I recently had the pleasure of visiting my brother, Zachary Rosenberg, at his law office in downtown Manhattan's Rockefeller Center.  He works for a large firm that currently represents the Madoff victims, among other notable clients.  Besides from feeling a tremendous amount of pride in seeing his goal actualized, viewing his beautiful office, and meeting many of his wonderful co-workers, I was immediately struck by layout of the office.  While the 11th and 17 floors are distinctly more modern, the firm's 9th floor remains cozy and inviting.  The center of the space is actually a "cafeteria" although that is not really the word for it.  It is actually an elegant kitchen with an open and attached area filled with sofas and chairs for people to congregate while eating and share ideas.  There are boardrooms all over and cubicles that are large and open.  Younger associates, like my brother, share offices in many cases, in groups of two.  The overwhelming feeling on this floor is one of openness, dialogue, and increased productivity.

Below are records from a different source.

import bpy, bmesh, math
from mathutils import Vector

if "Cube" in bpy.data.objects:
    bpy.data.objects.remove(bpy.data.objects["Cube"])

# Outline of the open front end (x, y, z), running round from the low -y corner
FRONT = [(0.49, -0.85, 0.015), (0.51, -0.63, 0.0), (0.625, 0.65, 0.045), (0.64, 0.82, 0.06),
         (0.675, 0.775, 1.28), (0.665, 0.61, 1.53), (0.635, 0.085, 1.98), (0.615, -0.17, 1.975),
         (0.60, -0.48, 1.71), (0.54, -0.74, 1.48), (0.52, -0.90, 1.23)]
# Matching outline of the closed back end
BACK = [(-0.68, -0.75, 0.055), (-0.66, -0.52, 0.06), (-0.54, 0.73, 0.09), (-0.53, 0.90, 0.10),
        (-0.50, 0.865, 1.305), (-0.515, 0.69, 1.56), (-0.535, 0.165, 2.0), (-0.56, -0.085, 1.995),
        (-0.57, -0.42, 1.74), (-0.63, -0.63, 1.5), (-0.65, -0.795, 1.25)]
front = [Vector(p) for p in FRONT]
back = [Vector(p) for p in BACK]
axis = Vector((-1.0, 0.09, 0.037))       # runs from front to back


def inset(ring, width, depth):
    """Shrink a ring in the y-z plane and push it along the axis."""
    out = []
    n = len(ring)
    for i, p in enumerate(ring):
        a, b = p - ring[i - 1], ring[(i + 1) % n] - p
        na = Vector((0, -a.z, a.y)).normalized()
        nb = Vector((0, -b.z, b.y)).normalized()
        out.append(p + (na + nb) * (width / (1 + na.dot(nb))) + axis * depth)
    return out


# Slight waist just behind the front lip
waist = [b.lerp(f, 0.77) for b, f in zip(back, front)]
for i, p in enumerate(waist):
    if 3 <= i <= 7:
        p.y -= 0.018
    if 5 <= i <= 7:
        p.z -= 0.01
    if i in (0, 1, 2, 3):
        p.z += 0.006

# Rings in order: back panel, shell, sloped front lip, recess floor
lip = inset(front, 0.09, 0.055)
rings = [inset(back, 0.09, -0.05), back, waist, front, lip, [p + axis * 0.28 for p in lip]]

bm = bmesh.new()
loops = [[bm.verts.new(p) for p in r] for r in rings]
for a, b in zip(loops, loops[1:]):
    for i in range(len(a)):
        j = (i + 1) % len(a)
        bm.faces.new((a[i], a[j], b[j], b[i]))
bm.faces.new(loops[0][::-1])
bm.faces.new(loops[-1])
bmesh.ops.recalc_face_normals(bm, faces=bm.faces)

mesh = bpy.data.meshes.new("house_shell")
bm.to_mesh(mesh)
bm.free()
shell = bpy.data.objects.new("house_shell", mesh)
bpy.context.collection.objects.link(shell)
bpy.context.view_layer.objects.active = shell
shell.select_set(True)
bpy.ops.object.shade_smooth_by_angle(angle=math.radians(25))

I've noticed the importance of architecture for a while. I remember fondly reading Ayn Rand's Fountainhead during my first year in Israel.  (Yes, I can like her book without agreeing with all that she stands for.)  I agree with her on the notion of man's creative ability being only limited by its imagination and the confines man places on himself.  I've always prefered to visit cities rather than rural areas for precisely that reason.  I like the congestion, I like the noise, and I like the activity.  It makes me feel alive.  I think many people do.  In fact, I was required to take the History of American Architecture at Columbia when I was working on an American Studies degree.  I loved the course enough that I designed my master's thesis around how the architecture of tenements during the turn of the 19th century directly impacted the economic success or failure of immigrants groups living in NYC.

Both Kushner and Noam make the בית מדרש (sort of like a library, but there are tons of long tables for students to learn together and cooperate together in teams of 2 or more) the architectural center of their school.  It's there when you first walk in.  It has both symbolic and practical implications.  It tells the student body that active learning is the central theme of the school, that self discovery is valued, that their voice matters, that cooperation and problem solving are key.  It sends a message that reverberates through the school and carries with the students regardless of where they go.  Practically, it enables students to converse in an open space frequently.  It forces interactions that might otherwise not occur.  It enhances the daily collaboration amongst peers and breaks down a barrier between student and teacher that impedes the learning process.  Instead, the teacher works with the student facilitating the learning, coaching the students, motivating them.

Many offices have had elements of the open floor plan for a while.  SAR takes this concept to an extreme with a completely open school model.  In recent years, I've been told they've put up collapsible walls creating de facto rooms since one large learning space alone became too distracting for most learners and teachers.  I'm not arguing for the SAR open school model.  I'm arguing for a hybrid.  I'm arguing for an office model.  I believe every student needs a "makom Kavoa" set place to call their own.  I want them to value their school building because it will help value school itself.    

Schools need to look like the life students will leave when they go on to the next stage in their lives.  We need to prepare them for careers.  How better than to have them work and play in environments that are modeled after their future jobs?  This idea is not unique or new.  It actually originates from the time when many new schools were build in the 1940's and 50's thanks to growing suburbanization.  At the time, many of our nation's workers were being groomed to go into factory work.  The school with its rigid period, schedule, bell, attendance, tracking, and confined spaces, strict discipline, and clear taylorism inspired model really replicated the reality of the experience students would have once they went off into the work place.   The problem is that today this is not the case.  We simply aren't expecting the majority of our students to go into factory work.  Factories have been shipped out in mass to China and a host of third world nations where they can hire workers for a much lower cost than American's would ever be willing to accept.

My assumption is most of them will be in the sales business in one form or another.  I'm convinced of this.  They will be advertising themselves, marketing themselves, convincing others of their worth as an employee, as a producer, as a creative collaborator   Regardless of their profession, they will need those skills traditionally associated with business.  We all need them.

I've written before about the three zone school with a boardroom, cubicle area, with project room (or Beis Medrash) as center.  It needs to happen.  Private schools might be the first places for this new school to shape, but it needs to trickle down to all schools.  

The current model is actually crippling our children.  It's preparing them for a world that no longer exists, for professions they won't enter.  It's doing more than even this.  It is failing to prepare them for the world they will enter.  The world where they will be competing globally, daily, and with people who because of their less advantaged backgrounds in other nations will be even more motivated to succeed.  We have to act.  We have to do this now.